What are the personal traits that you feel made you a national class runner? Where they instilled in you by a coach, or where they personality traits that were internal? If your traits were motivated by a coach how do you convey them to your current athletes?
I do think I am genetically wired to be a good runner. Running always came easily for me as a kid. I tend to be the type of person that is motivated to do things on my own. I would shoot baskets in my driveway for hours, hit on the backboard in tennis all afternoon and never miss a run or workout once I started running cross country. So, I did not need a coach to motivate or push me. Probably needed a coach to hold me back a bit! I do my best with a coach that is encouraging and believes in me. Therefore, I naturally coach my athletes that way (Nick can give them a kick in the butt if they need one!). I went through some tough times with my family as a kid and I think those experiences helped to make me more mentally tough in races.
Who is a key coach from your running career, and what coaching advice of theirs do you still use
I have been blessed to have a few great coaches. I happened to run my fastest times under Dave Smith (coach at Oklahoma State University for the last 15 years). He is a very smart guy and I think his approach to training worked well for me. He did a good job of giving me the right mileage and workouts but most importantly he listened to me and made sure I did not over train. He was very laid back and encouraging. It was a good mix for my high strung runner self. I use some of the workouts that we did (even though they are very commonly used). I have a few that I think are key for good training. I definitely learned that it is better to be slightly under trained than to be over trained and exhausted.

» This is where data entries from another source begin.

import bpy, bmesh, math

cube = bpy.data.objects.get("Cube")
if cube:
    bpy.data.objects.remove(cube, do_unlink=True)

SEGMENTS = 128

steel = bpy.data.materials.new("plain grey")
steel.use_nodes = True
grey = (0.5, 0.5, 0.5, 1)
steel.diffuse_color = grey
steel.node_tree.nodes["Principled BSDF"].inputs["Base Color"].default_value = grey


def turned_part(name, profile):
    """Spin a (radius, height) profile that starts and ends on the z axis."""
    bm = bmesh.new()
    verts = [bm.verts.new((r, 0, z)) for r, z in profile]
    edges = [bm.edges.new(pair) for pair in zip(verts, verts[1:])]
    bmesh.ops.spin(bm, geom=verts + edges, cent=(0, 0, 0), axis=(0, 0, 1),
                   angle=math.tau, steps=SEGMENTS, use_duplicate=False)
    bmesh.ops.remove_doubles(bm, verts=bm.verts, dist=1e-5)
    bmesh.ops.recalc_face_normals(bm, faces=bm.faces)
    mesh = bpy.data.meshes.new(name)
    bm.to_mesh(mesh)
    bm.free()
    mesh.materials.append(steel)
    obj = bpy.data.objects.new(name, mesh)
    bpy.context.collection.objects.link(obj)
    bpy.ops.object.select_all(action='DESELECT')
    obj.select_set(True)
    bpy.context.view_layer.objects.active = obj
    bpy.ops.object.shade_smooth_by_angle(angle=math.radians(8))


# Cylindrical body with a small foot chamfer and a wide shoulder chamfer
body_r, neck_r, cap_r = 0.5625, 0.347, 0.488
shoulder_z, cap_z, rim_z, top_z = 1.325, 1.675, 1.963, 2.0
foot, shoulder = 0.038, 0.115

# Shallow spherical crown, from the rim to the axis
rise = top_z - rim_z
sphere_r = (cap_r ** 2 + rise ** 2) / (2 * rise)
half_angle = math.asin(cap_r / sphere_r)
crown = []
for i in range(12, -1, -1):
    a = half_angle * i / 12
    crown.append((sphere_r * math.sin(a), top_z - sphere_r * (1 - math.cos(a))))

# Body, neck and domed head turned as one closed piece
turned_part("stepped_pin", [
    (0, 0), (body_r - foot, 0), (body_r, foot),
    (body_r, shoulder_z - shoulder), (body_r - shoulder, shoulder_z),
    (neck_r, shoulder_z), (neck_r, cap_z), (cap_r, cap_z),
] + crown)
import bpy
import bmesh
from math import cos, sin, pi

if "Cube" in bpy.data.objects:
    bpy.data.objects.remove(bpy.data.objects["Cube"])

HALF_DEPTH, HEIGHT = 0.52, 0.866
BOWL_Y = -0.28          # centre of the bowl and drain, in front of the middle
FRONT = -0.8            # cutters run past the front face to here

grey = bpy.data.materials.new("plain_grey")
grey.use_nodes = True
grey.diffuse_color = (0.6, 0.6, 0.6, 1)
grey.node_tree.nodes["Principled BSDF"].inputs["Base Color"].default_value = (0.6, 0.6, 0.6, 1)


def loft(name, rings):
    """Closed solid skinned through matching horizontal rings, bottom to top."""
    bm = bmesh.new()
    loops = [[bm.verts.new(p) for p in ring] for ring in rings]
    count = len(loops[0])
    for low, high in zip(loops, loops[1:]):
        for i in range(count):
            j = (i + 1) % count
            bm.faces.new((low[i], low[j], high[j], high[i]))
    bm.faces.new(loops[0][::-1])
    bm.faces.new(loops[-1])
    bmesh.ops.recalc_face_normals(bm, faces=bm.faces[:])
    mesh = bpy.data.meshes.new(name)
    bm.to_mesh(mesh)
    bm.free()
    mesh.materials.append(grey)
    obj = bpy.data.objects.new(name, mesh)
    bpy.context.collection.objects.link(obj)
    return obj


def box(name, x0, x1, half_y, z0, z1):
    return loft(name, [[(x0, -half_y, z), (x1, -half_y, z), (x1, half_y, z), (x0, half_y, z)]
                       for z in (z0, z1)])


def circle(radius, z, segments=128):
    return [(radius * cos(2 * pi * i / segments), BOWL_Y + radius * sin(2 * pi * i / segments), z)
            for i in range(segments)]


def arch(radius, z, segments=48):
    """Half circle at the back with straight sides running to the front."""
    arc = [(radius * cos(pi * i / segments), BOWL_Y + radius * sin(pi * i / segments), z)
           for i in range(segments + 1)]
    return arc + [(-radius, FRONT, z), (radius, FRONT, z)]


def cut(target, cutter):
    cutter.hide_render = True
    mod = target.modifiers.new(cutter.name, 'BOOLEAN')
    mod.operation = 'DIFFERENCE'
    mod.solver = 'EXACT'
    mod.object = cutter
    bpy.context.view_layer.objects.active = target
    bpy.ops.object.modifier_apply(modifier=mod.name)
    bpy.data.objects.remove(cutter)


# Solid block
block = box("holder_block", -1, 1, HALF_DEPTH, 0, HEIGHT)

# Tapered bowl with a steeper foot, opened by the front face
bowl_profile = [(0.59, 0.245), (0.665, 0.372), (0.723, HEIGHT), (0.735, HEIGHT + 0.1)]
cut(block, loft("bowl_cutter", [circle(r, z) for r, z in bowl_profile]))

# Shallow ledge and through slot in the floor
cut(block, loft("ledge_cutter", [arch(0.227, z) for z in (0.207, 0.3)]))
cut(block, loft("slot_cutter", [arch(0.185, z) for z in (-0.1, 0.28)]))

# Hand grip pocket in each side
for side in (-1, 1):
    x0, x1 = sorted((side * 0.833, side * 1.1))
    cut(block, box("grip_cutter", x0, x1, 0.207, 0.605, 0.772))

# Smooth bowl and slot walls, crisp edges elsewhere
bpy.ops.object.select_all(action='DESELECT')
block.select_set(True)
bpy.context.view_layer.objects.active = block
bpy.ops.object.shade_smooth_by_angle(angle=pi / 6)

What keeps you passionate about coaching?
It never feels like a job. I love all aspects of running and helping the athletes reach their goals. There is no better feeling than watching one of my athletes run a PR and the joy that comes with that. I don't love the administrative side of things (Nick is much better with that) but I love the relationships and the cheering for my athletes in workouts and races.
What advice, if any, do you have for women contemplating a coaching career?
I would say, go for it! It is such a rewarding job. It can be a little tough to juggle having children and coaching but you can make it work. You just have to manage your time wisely. We are very lucky at LCU to have our kids around at practice, if it is in the afternoon, and sometimes our kids will travel to meets with us. I think college women could always use more female role models and it is easier for girls to come to a female coach about certain issues. I know there were things I could not talk to my male coach about. I hope that we will continue to see more women in head college coaching positions in the near future.